Over the next month, Defending Big D will be counting down the most important "impact" players for the upcoming season for the
Many things were said about Mike Ribeiro when he was traded to the Dallas Stars for Janne Niinimaa.
He was supposed to be a floater. He was supposed to be a diver. He was supposed to be a locker-room cancer.
And while the road through the Metroplex hasn't been entirely smooth for the former Montreal Canadiens second-round pick, those obstacles have been minor speed bumps in the grand scheme of things. Ribeiro has been nothing short of the Stars most breathtaking playmaker since joining the team in 2006, executing no-look passes with ease and terrifying a generation of goalies with his shots from behind the goal line.
Ribeiro led the team in scoring for three consecutive seasons before an errant stick to the throat cost him a chunk of 2009-10, and last year he posted his third 50-assist campaign in four seasons.
But the Stars will be asking even more from the 31-year-old center this year.
How much more? Find out after the jump.With the departure of Brad Richards for the New York Rangers, Riberio will become the veteran focal point for the Stars offense once again. And while Richards might have received the lion's share of national media attention for his 77-point season last year, other teams still approached Ribeiro as the Stars No. 1 center.
According to QUALCOMP, an advanced metric that measures the average quality of opponents faced by an individual player, Ribeiro faced other team's top players more often than any other regular forward besides linemate Brenden Morrow. And Ribeiro still thrived, scoring 19 goals for the second consecutive season and racking up 52 assists. He also played a big part in Morrow scoring a career-high 33 goals.
But he was a frustratingly inconsistent goal-scorer, failing to score for the first 16 games of the season. He also had a nine-game goalless drought in January and February as the team started its tailspin out of the playoff picture.
The Stars can't afford to have that happen this year. While the forward depth has been improved, the loss of Richards and trade of James Neal leaves some serious questions about the depth of the Top 6, and Ribeiro re-finding a consistent scoring touch would help immensely. It would also take some of the pressure, and maybe a little of the opponent's attention, off of Jamie Benn, who will be centering a top line for the first time in his career.
"That’s what you want, you want that," said Ribeiro, who topped 50 assists and 70 points for the third time in five seasons in Dallas, of the additional pressure of being the go-to guy.
"It’s a little bit harder. I think last year I adjusted pretty good and didn’t really care about first or second, and it will be the same this year. We’ve got Bennie, I think that he is ready to take a big step and we’ll see how we go. It’s a team. Some nights it might be Bennie’s line that will be the top line and other nights it will be me. But I am ready to be the first one and play against those top D’s and those checking lines. But I won’t mind if it’s Bennie’s line or Tommy Wandell’s line. It’s more we just have to stay focused on what we have to do as a team and win some games."

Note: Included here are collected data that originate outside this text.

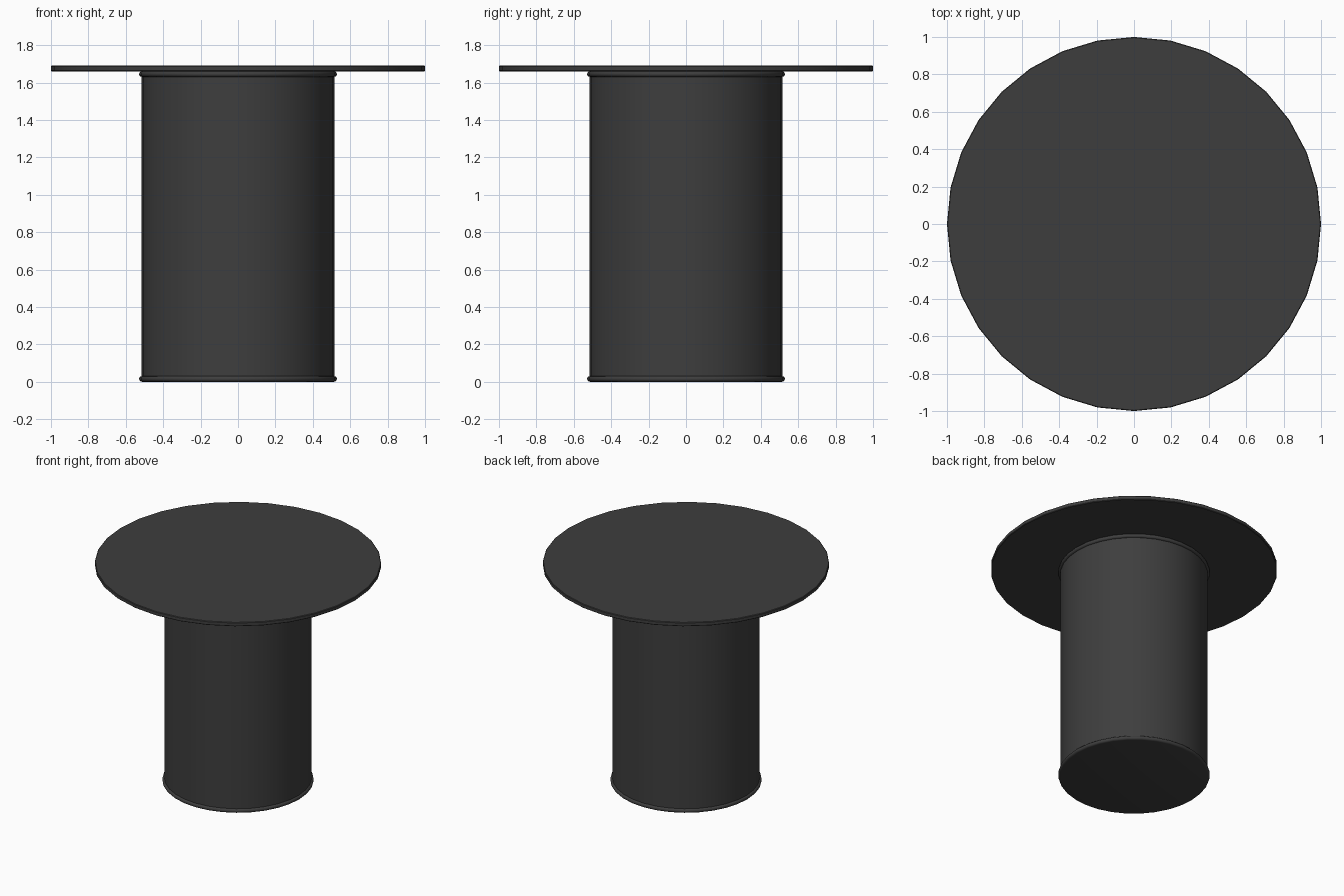
import bpy
import bmesh
import math

SIDES = 32

old = bpy.data.objects.get("Cube")
if old:
    bpy.data.objects.remove(old, do_unlink=True)

charcoal = bpy.data.materials.new("charcoal")
charcoal.use_nodes = True
colour = (0.048, 0.048, 0.048, 1)
charcoal.diffuse_color = colour
charcoal.node_tree.nodes["Principled BSDF"].inputs["Base Color"].default_value = colour


def lathe(name, profile, sides=SIDES):
    """Spin a (radius, height) profile around z; open ends are capped flat."""
    bm = bmesh.new()
    rings = []
    for r, z in profile:
        angles = [math.tau * i / sides for i in range(sides)]
        rings.append([bm.verts.new((r * math.cos(a), r * math.sin(a), z)) for a in angles])
    for low, high in zip(rings, rings[1:]):
        for i in range(sides):
            j = (i + 1) % sides
            bm.faces.new((low[i], low[j], high[j], high[i]))
    bm.faces.new(reversed(rings[0]))
    bm.faces.new(rings[-1])
    mesh = bpy.data.meshes.new(name)
    bm.to_mesh(mesh)
    bm.free()
    mesh.materials.append(charcoal)
    obj = bpy.data.objects.new(name, mesh)
    bpy.context.collection.objects.link(obj)
    bpy.ops.object.select_all(action="DESELECT")
    obj.select_set(True)
    bpy.context.view_layer.objects.active = obj
    bpy.ops.object.shade_smooth_by_angle(angle=math.radians(35))
    return obj


def rounded_band(radius, bottom, height, bulge, steps=6):
    """Half-round edge profile from bottom to top."""
    points = []
    for k in range(steps + 1):
        t = math.pi * k / steps
        points.append((radius + bulge * math.sin(t), bottom + height * (1 - math.cos(t)) / 2))
    return points


# Pedestal drum and its rolled rims
lathe("pedestal", [(0.515, 0.005), (0.515, 1.665)])
lathe("bottom_rim", rounded_band(0.514, 0, 0.03, 0.015))
lathe("top_rim", rounded_band(0.514, 1.63, 0.03, 0.015))

# Thin round top with a softened edge
lathe("table_top", [(0.996, 1.66), (1, 1.664), (1, 1.686), (0.996, 1.69)])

One thing that should help is the addition of right winger Michael Ryder, another mercurial scorer who has shown chemistry with Ribeiro in the past during the duo's days in Montreal. Ribeiro has always preferred a left shot and right shot winger alongside him, and Morrow and Ryder should be the ideal combination of crash and flash.
The downside is that none of them are what you would call a defensive wunderkind, though both Ribeiro and Morrow have both shown they have great effort, if not instincts, on the backcheck. Ribeiro's line finished in the middle of the pack on the team in +/- last year, and any improvement in that area would only serve to make them more dangerous.
Ribeiro should also get a reprise from his penalty kill duties with the additions of Vernon Fiddler and Radek Dvorak, both speedy defensive specialists, which would ideally leave him fresher to create offense at even strength or on the power play. He averaged just less than a minute per game on the PK last year.
And we all know what Ribeiro is capable of when the leash is taken off in the shootout. He led the team with six shootout goals and a 60 percent conversion rate last year. That's Sergei Zubov-like levels of mastery.
But the bottom line is this: Ribeiro has been everything the Stars have needed him to be since coming to Dallas in perhaps the greatest trade of the post-lockout era. This season, they will need him to do a little bit more.